If we end up facing a choice among multiple COVID-19 vaccines of similar or equal safety and efficacy, as appears likely, it will clearly be preferable to choose alternatives with a better ethical profile, i.e. those not associated with, or less associated with, material derived from abortions.
Suppose, however, that two new vaccines both appeared to be safe during clinical trials. The first vaccine had no association with abortion, but was only 35% effective at protecting from COVID-19, while the second was more than 90% effective, but was manufactured using a cell line derived from an abortion. In such a case, again, we could choose the significantly more effective version for the serious reason of danger to our health.
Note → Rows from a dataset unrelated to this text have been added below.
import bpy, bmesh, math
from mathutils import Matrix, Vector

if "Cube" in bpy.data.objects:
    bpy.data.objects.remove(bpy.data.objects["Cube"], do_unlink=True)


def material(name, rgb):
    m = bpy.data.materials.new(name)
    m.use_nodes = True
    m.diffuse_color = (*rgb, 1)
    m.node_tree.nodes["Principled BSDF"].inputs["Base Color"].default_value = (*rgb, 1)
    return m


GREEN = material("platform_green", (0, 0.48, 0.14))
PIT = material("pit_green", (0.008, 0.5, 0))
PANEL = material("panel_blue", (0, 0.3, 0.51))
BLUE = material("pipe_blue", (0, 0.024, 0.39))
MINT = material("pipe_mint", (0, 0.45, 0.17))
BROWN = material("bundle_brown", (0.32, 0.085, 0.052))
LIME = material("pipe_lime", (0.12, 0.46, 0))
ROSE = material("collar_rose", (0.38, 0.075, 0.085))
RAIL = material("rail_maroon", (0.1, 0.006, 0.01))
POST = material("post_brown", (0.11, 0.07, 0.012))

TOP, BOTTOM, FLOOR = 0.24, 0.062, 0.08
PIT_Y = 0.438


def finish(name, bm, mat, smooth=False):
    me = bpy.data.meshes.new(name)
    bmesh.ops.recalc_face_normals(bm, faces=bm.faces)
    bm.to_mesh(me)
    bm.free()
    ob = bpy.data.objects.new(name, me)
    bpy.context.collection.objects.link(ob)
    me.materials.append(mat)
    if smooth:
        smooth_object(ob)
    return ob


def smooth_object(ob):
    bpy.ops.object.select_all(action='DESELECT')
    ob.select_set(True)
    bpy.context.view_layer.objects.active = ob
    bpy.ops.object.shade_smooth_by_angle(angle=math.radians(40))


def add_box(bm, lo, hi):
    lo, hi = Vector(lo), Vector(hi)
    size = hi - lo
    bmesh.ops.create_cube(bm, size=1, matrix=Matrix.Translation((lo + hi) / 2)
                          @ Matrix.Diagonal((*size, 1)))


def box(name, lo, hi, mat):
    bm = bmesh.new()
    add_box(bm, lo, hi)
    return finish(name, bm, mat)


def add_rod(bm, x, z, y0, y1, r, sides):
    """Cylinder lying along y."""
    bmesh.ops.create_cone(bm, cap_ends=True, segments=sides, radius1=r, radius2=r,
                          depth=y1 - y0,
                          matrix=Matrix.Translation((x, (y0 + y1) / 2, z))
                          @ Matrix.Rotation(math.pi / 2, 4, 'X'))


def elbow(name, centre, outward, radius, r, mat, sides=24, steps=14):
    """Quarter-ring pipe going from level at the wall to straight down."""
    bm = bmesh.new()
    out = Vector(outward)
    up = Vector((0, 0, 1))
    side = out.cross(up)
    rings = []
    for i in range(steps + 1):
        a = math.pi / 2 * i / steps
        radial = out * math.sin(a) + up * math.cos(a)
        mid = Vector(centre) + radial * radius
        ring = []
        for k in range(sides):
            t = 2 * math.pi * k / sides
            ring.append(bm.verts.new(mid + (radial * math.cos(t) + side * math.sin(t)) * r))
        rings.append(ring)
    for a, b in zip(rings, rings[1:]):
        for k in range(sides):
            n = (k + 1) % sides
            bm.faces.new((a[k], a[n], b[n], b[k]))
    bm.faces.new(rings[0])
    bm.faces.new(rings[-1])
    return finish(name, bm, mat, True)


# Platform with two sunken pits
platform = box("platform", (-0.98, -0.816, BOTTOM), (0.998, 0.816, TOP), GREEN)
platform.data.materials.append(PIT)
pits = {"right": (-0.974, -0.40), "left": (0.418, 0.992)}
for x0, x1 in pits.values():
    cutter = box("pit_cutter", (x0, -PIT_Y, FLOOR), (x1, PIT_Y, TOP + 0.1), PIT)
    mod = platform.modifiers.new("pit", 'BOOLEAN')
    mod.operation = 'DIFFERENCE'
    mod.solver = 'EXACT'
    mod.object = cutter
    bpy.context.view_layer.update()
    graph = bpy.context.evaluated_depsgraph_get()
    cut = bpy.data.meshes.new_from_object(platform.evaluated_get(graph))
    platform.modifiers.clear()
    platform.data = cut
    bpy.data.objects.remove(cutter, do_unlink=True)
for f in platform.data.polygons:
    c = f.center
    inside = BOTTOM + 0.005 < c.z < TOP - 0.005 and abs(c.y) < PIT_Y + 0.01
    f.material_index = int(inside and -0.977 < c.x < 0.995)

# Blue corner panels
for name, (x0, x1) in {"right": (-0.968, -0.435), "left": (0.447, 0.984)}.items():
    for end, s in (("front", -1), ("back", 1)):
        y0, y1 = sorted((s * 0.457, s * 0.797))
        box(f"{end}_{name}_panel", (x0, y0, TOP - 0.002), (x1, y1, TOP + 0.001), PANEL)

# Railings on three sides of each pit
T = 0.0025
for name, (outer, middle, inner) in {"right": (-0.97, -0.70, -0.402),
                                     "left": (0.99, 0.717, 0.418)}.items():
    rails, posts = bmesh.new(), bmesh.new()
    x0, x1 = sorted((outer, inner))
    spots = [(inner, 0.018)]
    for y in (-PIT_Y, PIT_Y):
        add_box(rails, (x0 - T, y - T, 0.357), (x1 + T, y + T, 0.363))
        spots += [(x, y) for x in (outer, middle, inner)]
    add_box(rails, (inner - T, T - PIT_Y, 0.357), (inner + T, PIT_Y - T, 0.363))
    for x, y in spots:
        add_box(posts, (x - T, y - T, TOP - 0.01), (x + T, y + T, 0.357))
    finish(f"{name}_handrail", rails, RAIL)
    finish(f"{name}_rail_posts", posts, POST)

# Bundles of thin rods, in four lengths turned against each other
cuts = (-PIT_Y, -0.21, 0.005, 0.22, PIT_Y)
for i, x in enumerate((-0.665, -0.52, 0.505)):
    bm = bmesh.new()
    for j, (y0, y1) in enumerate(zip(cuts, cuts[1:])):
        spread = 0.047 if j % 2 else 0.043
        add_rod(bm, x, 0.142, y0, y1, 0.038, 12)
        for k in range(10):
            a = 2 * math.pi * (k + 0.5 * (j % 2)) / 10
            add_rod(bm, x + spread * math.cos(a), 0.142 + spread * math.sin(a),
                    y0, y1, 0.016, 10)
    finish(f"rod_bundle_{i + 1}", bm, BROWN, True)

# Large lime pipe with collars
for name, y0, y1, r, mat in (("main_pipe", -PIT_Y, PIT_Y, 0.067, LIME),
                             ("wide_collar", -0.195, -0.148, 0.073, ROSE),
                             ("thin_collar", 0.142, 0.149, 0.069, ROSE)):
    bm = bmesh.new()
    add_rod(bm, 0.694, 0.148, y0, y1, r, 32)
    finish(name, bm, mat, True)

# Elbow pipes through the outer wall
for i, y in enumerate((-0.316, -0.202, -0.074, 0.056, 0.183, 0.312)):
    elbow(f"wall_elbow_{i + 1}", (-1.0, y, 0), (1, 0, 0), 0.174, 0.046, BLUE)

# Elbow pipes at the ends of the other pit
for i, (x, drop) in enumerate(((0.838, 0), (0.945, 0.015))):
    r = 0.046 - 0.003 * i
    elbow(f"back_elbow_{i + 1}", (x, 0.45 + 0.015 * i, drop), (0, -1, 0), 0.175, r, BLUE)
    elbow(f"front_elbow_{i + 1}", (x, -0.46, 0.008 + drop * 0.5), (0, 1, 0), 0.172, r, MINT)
Relying on cell lines from abortions to manufacture a COVID-19 vaccine provokes strong moral objections and some can and will refuse the vaccines on these grounds. While it is a personal decision of conscience as to whether or not to accept a vaccine, it is important to be clear that the Church, for her part, does not require us to decline it on such grounds in the face of serious reasons, as in the situation of an elderly person or someone with multiple health issues who faces significant risks if they were to contract COVID-19. This fact, of course, in no way absolves or diminishes the serious wrongdoing of those who used cell lines from abortions to make vaccines in the first place.
Any time we decide to receive an unethically produced vaccine, moreover, we should push back. We need to do our part in applying pressure on the manufacturer, perhaps by sending an e-mail indicating our objection to the fact that their vaccine was produced using ethically controversial cell sources, and requesting that they reformulate it using alternative, non-abortion-related cell sources. Alternatively, we might write a letter to the editor of our local paper pointing out the injustice of being morally coerced to rely on these cell sources, or take other steps to educate and inform others.
Such efforts help expand public awareness of the problem and apply real pressure for change. Such efforts can be more effective (and require more authentic determination on our part) than merely “digging in our heels” or “taking a stand” and refusing to get vaccinated, which has the negative effect of subjecting us, and others around us, to heightened risk from various diseases.
While it is too early to know which COVID-19 vaccines will end up becoming available in the U.S., the pandemic is certain to elevate the profile of abortion-related ethical concerns among the public to a degree not previously seen, offering a unique opportunity to push for the elimination of these cell lines from future biomedical research and pharmaceutical development projects.